> _WHAT YOU SHOULD DO_
How many lines in these records hold the string "import"? State only that number.

> _DATA_

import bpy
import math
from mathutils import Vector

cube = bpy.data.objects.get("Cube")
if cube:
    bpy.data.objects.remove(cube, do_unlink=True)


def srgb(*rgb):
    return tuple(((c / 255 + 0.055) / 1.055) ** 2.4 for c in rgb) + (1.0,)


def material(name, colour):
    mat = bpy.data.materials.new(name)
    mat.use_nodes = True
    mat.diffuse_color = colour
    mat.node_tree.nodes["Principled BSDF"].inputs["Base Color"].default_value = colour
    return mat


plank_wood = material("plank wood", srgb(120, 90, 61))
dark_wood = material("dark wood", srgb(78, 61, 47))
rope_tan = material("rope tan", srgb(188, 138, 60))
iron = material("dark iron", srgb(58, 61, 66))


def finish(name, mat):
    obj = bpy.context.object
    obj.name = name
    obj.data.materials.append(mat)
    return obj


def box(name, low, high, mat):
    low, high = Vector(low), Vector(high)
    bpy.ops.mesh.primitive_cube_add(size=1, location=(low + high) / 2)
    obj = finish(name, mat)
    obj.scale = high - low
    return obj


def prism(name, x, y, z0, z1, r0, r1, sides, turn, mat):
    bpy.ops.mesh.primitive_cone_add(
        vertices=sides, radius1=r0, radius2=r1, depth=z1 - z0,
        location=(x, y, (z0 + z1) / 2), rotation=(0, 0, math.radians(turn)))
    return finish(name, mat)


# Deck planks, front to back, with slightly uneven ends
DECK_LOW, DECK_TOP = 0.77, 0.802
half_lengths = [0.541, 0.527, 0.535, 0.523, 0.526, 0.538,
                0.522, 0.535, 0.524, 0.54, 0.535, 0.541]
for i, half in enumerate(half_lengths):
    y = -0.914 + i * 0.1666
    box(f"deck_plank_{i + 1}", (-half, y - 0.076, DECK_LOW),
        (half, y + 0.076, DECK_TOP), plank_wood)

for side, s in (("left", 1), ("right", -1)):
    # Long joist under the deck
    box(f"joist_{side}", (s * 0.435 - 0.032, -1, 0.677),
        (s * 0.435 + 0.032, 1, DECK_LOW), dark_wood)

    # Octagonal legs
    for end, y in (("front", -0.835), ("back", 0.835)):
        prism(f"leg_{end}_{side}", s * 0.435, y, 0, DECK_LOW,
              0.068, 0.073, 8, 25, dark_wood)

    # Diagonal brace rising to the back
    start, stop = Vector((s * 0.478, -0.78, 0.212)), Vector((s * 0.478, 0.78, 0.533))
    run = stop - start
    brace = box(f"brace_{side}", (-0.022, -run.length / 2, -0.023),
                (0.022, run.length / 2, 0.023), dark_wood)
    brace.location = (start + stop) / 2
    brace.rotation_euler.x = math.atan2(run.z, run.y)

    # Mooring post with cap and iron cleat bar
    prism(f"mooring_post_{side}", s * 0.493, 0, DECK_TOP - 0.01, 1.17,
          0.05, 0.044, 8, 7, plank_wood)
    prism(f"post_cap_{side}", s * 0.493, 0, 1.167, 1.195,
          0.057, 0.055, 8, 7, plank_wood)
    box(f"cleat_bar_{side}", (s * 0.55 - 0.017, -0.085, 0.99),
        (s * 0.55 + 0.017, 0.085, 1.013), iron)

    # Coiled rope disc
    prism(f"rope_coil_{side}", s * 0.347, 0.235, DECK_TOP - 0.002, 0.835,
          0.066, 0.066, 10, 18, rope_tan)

> _RESULT OF THIS EXERCISE_
3